■ Assigned task ■
Scan the lines below for "range" and copy the matches.

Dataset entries
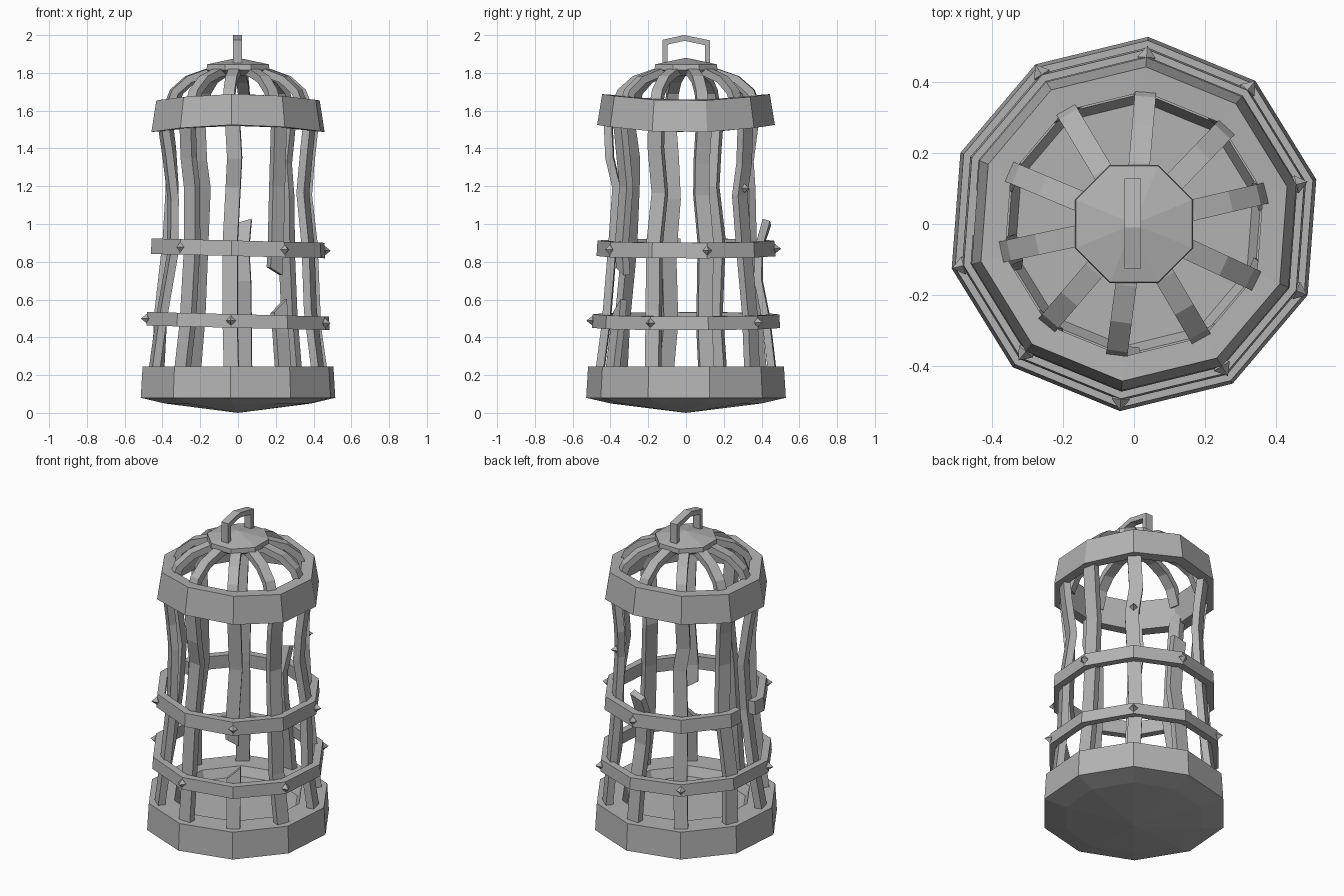
import bpy, bmesh, math, random
from mathutils import Vector

if "Cube" in bpy.data.objects:
    bpy.data.objects.remove(bpy.data.objects["Cube"])

random.seed(4)
A0 = 13.7                      # angle of the first decagon corner
ANG = [A0 + 36 * i for i in range(10)]

iron = bpy.data.materials.new("grey iron")
iron.diffuse_color = (0.45, 0.45, 0.45, 1)
iron.use_nodes = True
iron.node_tree.nodes["Principled BSDF"].inputs["Base Color"].default_value = iron.diffuse_color


def finish(name, bm):
    bmesh.ops.remove_doubles(bm, verts=bm.verts, dist=1e-5)
    bmesh.ops.recalc_face_normals(bm, faces=bm.faces)
    me = bpy.data.meshes.new(name)
    bm.to_mesh(me)
    bm.free()
    me.materials.append(iron)
    ob = bpy.data.objects.new(name, me)
    bpy.context.collection.objects.link(ob)
    return ob


def polar(a, r, z, t=0.0):
    a = math.radians(a)
    return Vector((r * math.cos(a) - t * math.sin(a), r * math.sin(a) + t * math.cos(a), z))


def loft(name, sections, loop=False):
    """Skin a row of equal-length cross-sections; cap the ends unless looped."""
    bm = bmesh.new()
    rows = [[bm.verts.new(p) for p in s] for s in sections]
    pairs = list(zip(rows, rows[1:])) + ([(rows[-1], rows[0])] if loop else [])
    for a, b in pairs:
        n = len(a)
        for i in range(n):
            bm.faces.new((a[i], a[(i + 1) % n], b[(i + 1) % n], b[i]))
    if not loop:
        bm.faces.new(rows[0])
        bm.faces.new(rows[-1])
    return finish(name, bm)


def ring(name, prof, warp=lambda p: 0.0, angles=None):
    """Closed r,z profile swept round the decagon; angles may leave a gap."""
    secs = []
    for a, k in (angles or [(a, 1) for a in ANG]):
        s = [polar(a, r * k, z) for r, z in prof]
        for p in s:
            p.z += warp(p)
        secs.append(s)
    return loft(name, secs, angles is None)


def disc(name, prof, angles):
    """Stack of polygons with pointed ends on the axis."""
    return loft(name, [[polar(a, max(r, 1e-6), z) for a in angles] for r, z in prof])


def bar(name, a, path, w, d, slant=(0, 0)):
    """Flat bar following (r, z, sideways) points, optionally with snapped ends."""
    secs = []
    for i, (r, z, t) in enumerate(path):
        p0, p1 = path[max(i - 1, 0)], path[min(i + 1, len(path) - 1)]
        dr, dz = p1[0] - p0[0], p1[1] - p0[1]
        L = math.hypot(dr, dz)
        nr, nz = dz / L * d / 2, -dr / L * d / 2
        s = slant[0] if i == 0 else slant[1] if i == len(path) - 1 else 0
        secs.append([polar(a, r + nr, z + nz - s, t - w / 2), polar(a, r + nr, z + nz + s, t + w / 2),
                     polar(a, r - nr, z - nz + s, t + w / 2), polar(a, r - nr, z - nz - s, t - w / 2)])
    return loft(name, secs)


def stud(name, a, r, z, s=0.026):
    """Small four-sided spike."""
    bm = bmesh.new()
    q = [bm.verts.new(polar(a, r, z + dz, t)) for dz, t in ((s, 0), (0, s), (-s, 0), (0, -s))]
    tip, back = bm.verts.new(polar(a, r + 0.033, z)), bm.verts.new(polar(a, r - 0.03, z))
    for i in range(4):
        bm.faces.new((q[i], q[(i + 1) % 4], tip))
        bm.faces.new((q[(i + 1) % 4], q[i], back))
    finish(name, bm)


# base: shallow cone underneath, thick rim, recessed floor
disc("base", [(0, 0), (0.40, 0.05), (0.53, 0.08), (0.52, 0.245), (0.37, 0.245),
              (0.345, 0.19), (0, 0.19)], ANG)

# upper collar, slightly warped
ring("upper_collar", [(0.472, 1.505), (0.445, 1.67), (0.375, 1.67), (0.405, 1.505)],
     lambda p: 0.09 * (p.y ** 2 - p.x ** 2))

# hoops; the middle one is snapped open on the left
tilt = lambda p: -0.025 * p.x
ring("lower_hoop", [(0.50, 0.45), (0.495, 0.522), (0.45, 0.522), (0.455, 0.45)], tilt)
arc = [(184, 0.961)] + [(a + 180, 1) for a in ANG] 
arc = [(184, 0.961)] + [(A0 + 36 * i, 1) for i in range(5, 15)] + [(168 + 360, 0.959)]
ring("middle_hoop", [(0.475, 0.83), (0.47, 0.912), (0.425, 0.912), (0.43, 0.83)], tilt, arc)

# studs on alternate corners
for i, a in enumerate(ANG):
    if i % 2:
        stud("lower_stud", a, 0.496, 0.487 + tilt(polar(a, 0.5, 0)))
    elif i != 4:
        stud("middle_stud", a, 0.472, 0.87 + tilt(polar(a, 0.47, 0)))
stud("bar_stud", ANG[1], 0.405, 1.19, 0.024)

# upright bars, bent inward at the waist
ZS = [0.2, 0.5, 0.87, 1.15, 1.36, 1.58]
RS = [0.46, 0.43, 0.395, 0.378, 0.392, 0.415]
for i, a in enumerate(ANG):
    push = -0.025 if i == 5 else 0
    path = []
    for k, (z, r) in enumerate(zip(ZS, RS)):
        j = 0 if k in (0, 5) else 1
        path.append((r + j * (push + random.uniform(-0.012, 0.012)),
                     z + j * random.uniform(-0.05, 0.05),
                     j * random.uniform(-0.016, 0.016)))
    if i == 2:      # snapped bar at the back, bent outward
        bar("snapped_back_bar", a, [(0.46, 0.2, 0), (0.425, 0.5, 0), (0.385, 0.70, 0),
                                    (0.385, 0.87, 0.01), (0.43, 1.01, 0)], 0.08, 0.04, (0, -0.012))
    elif i == 8:    # bar with a missing piece
        bar("snapped_bar_stub", a, [(0.46, 0.2, 0), (0.43, 0.42, 0), (0.41, 0.565, 0)],
            0.078, 0.04, (0, 0.035))
        bar("snapped_bar_top", a, [(0.385, 0.75, -0.01), (0.395, 0.87, -0.01), (0.378, 1.2, 0.01),
                                   (0.415, 1.58, 0)], 0.075, 0.04, (-0.02, 0))
    else:
        bar("bar", a, path, 0.078, 0.042)

# dome ribs
for a in ANG:
    a += random.uniform(-4, 0)
    bar("dome_rib", a, [(0.385, 1.60, 0), (0.345, 1.70, 0), (0.27, 1.765, 0),
                        (0.17, 1.80, 0), (0.08, 1.81, 0)], 0.06, 0.04)

# cap plate
disc("cap", [(0, 1.785), (0.13, 1.785), (0.18, 1.815), (0.178, 1.845), (0, 1.88)],
     [22.5 + 45 * i for i in range(8)])

# hanging handle
outer = [(-0.125, 1.845), (-0.125, 1.975), (-0.01, 2.0), (0.128, 1.972), (0.128, 1.845)]
inner = [(-0.098, 1.845), (-0.098, 1.95), (-0.008, 1.97), (0.1, 1.947), (0.1, 1.845)]
loft("handle", [[Vector((x, y, z)) for x, (y, z) in ((-0.027, o), (0.02, o), (0.02, n), (-0.027, n))]
                for o, n in zip(outer, inner)])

■ Your response ■
ANG = [A0 + 36 * i for i in range(10)]
        for i in range(n):
    for i in range(4):
arc = [(184, 0.961)] + [(A0 + 36 * i, 1) for i in range(5, 15)] + [(168 + 360, 0.959)]
     [22.5 + 45 * i for i in range(8)])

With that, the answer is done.